(Note: Sorry, thought I hit publish on this last night. Turns out I hit “Save as Draft”)
Today was the third “first day” of school I’ve had in the last year. I look at this as a sign of being super fortunate, since one of those first days was for a job I absolutely love, which then allowed me to take off for a month to have this first day.
I spent most of yesterday afternoon texting my co-teacher back in Chicago pictures of me waving to the kids in different parts of the hotel and kibbutz. She’d respond and say “We miss u!”, “They say awwww”, “they want to Skype”. If you know me, you know I love my kids. They are not the best behaved, or the best listeners, and I still have to remind them to stop hitting their friends, but they’re my babies and my last day with them was Friday. I hopped on a plane Saturday, essentially had a 3 day weekend, and wound up in a different classroom halfway across the world today. So while everyone else was panicking (“I haven’t taught in months/years/weeks/ever.”) I was like “I taught Friday…this was a three day weekend for me” Piece of cake.
Dramatic pause so you can guess what’s coming……
It was not a piece of cake. It was like a sheet cake the size of a football field that refused to be conquered. And I’ve conquered a lot of cake in my day.
We got dropped off at what’s considered to be one of the best elementary schools in Nazareth Illit. There were 6 of us, 2 for each grade 3-5. We walked in and the principal shows us our classrooms. I was still pretty psyched. My coteacher and I had a smart board, tons of seats and plenty of supplies for the kids. Then we get the roster…35 names written entirely in Hebrew…..and then 37 students showed up. All of sudden the smart board was not so cool, and we didn’t have plenty of supplies for the kids.
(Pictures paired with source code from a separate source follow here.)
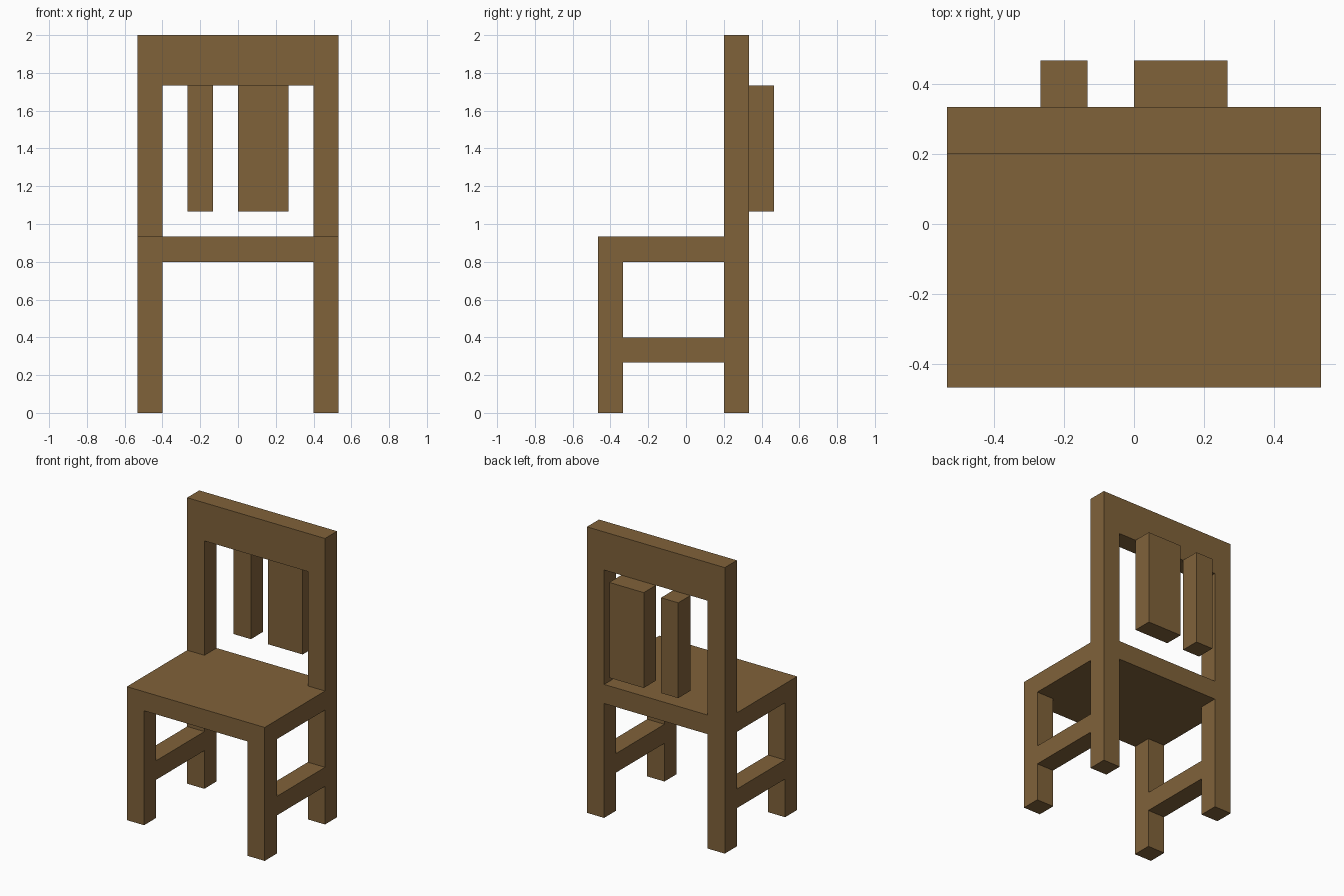
import bpy
import bmesh
from mathutils import Vector

if "Cube" in bpy.data.objects:
    bpy.data.objects.remove(bpy.data.objects["Cube"])

U = 2 / 15  # every dimension is a multiple of this module

wood = bpy.data.materials.new("brown_wood")
wood.diffuse_color = (0.216, 0.122, 0.042, 1)
wood.use_nodes = True
wood.node_tree.nodes["Principled BSDF"].inputs["Base Color"].default_value = wood.diffuse_color


def box(name, x, y, z, mirror=False):
    """Box spanning the given (min, max) ranges in modules, optionally mirrored in x."""
    lo, hi = Vector((x[0], y[0], z[0])) * U, Vector((x[1], y[1], z[1])) * U
    bm = bmesh.new()
    bmesh.ops.create_cube(bm, size=1)
    for v in bm.verts:
        v.co = (lo + hi) / 2 + v.co * (hi - lo)
    mesh = bpy.data.meshes.new(name)
    bm.to_mesh(mesh)
    bm.free()
    mesh.materials.append(wood)
    obj = bpy.data.objects.new(name, mesh)
    bpy.context.collection.objects.link(obj)
    if mirror:
        obj.modifiers.new("mirror", "MIRROR").use_axis[0] = True
    return obj


FRONT, BACK = (-3.5, -2.5), (1.5, 2.5)

# Legs, posts and side stretchers in mirrored pairs
box("front_legs", (3, 4), FRONT, (0, 6), mirror=True)
box("back_posts", (3, 4), BACK, (0, 15), mirror=True)
box("side_stretchers", (3, 4), (FRONT[1], BACK[0]), (2, 3), mirror=True)

# Seat and the rails between the back posts
box("seat", (-4, 4), (FRONT[0], BACK[0]), (6, 7))
box("seat_back_rail", (-3, 3), BACK, (6, 7))
box("top_rail", (-3, 3), BACK, (13, 15))

# Uneven slats set behind the backrest
box("narrow_slat", (-2, -1), (2.5, 3.5), (8, 13))
box("wide_slat", (0, 2), (2.5, 3.5), (8, 13))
Israel took the phrase “no child left behind” to a whole new level this summer. Registration for the summer school programs closed 2 weeks ago. All the students that were going to be in our classes were registered 2 weeks ago. Until the municipality let 200 more kids register after the deadline. So TALMAs numbers skyrocketed and while I appreciate them not wanting to turn away any child, do we really think 37:2 student:teacher ratio is effective?
Second problem: Violence and the glorification of violence in Israeli schools is so common it’s like watching a 3 Stooges episode. I don’t even like calling it “violence” because it seems too harsh of a descriptor. It’s not in anyway condoned, but it comes way faster as a solution to a problem than it would in a US school. I had kids getting into fist fights about who knows what (because I can’t understand them) every 10-15 minutes. This wasn’t gender specific fighting either, girls, boys, everyone was fighting. Hitting each other with water bottles, pencils, books, hands, feet, everything.
In my preschool classroom if two kids get into a physical fight (which is so rare!) I will physically separate them write incident reports for both of them, and call their parents. But here, the language barrier is so real and treacherous, and because these aren’t really “my kids”, and they’re older, I feel weird about getting in between two 3rd graders wielding backpacks and books at each other.
Simultaneously, we had no working behavior system that the students could get invested in, so there was no motivation for the students to act any different. Not only did they fight, they were disrespectful to their peers and teachers, they ran and screamed in the classroom and hallways and they argued with teachers over basic schedules, colors of paper, who started the fight, even about why they had to wear their shoes. One of my kids crawled under my desk and just kicked it repeatedly with his feet.
I was shocked. My preschoolers acted better than these kids. They had no attention span, no idea how to raise their hands, and no better way to communicate with each other than to scream and hit.
On top of everything, when they were dismissed for recess, one of my students grabbed his bag and handed out five toy (but life-sized) automatic weapons to his friends and they ran through the halls and the playground “shooting” people.
That’s probably what shook me up the most. Especially with the bodies of the three Israeli teens being found less than 14 hours prior, I was horrified that no one seemed concerned about 8 year olds playing war. Later in the evening I pointed this out to my mentor (we’re all assigned Israeli mentors, as a contact point, and someone to talk to for advice) and said that in the U.S., kids could get sent home, suspended, expelled or even arrested for bringing, pretending or threatening to have a weapon in the building. She said,
but the difference is that we don’t have a school shooting problem. Our enemies are out there, across borders. Your students think their enemies are in the building.
She’s right. Israelis don’t have a school shooting problem or a gun control issue. Since almost everyone is required to join the army after high school, guns are literally just a part of their lives. No one is advocating against a conceal and carry law, and no one is mourning a child who died in a school where they were supposed to be safe.
Since the conceal and carry law in Chicago was passed, almost every store, restaurant, and school you enter has a “No Guns” symbol in the window or on the door. They don’t have those here. No one gives it a second thought that guns could be used for something besides their intended purpose. But I guess that poses the question, what is a gun’s intended purpose in Israel? and what is it in Chicago?
The only comforting things that came out of my first day was that everyone else seemed to have a familiar experience in their classrooms/schools, and that my co-teacher and I got along splendidly despite the face that we were both miserable.
Tomorrow is a new day, I hope.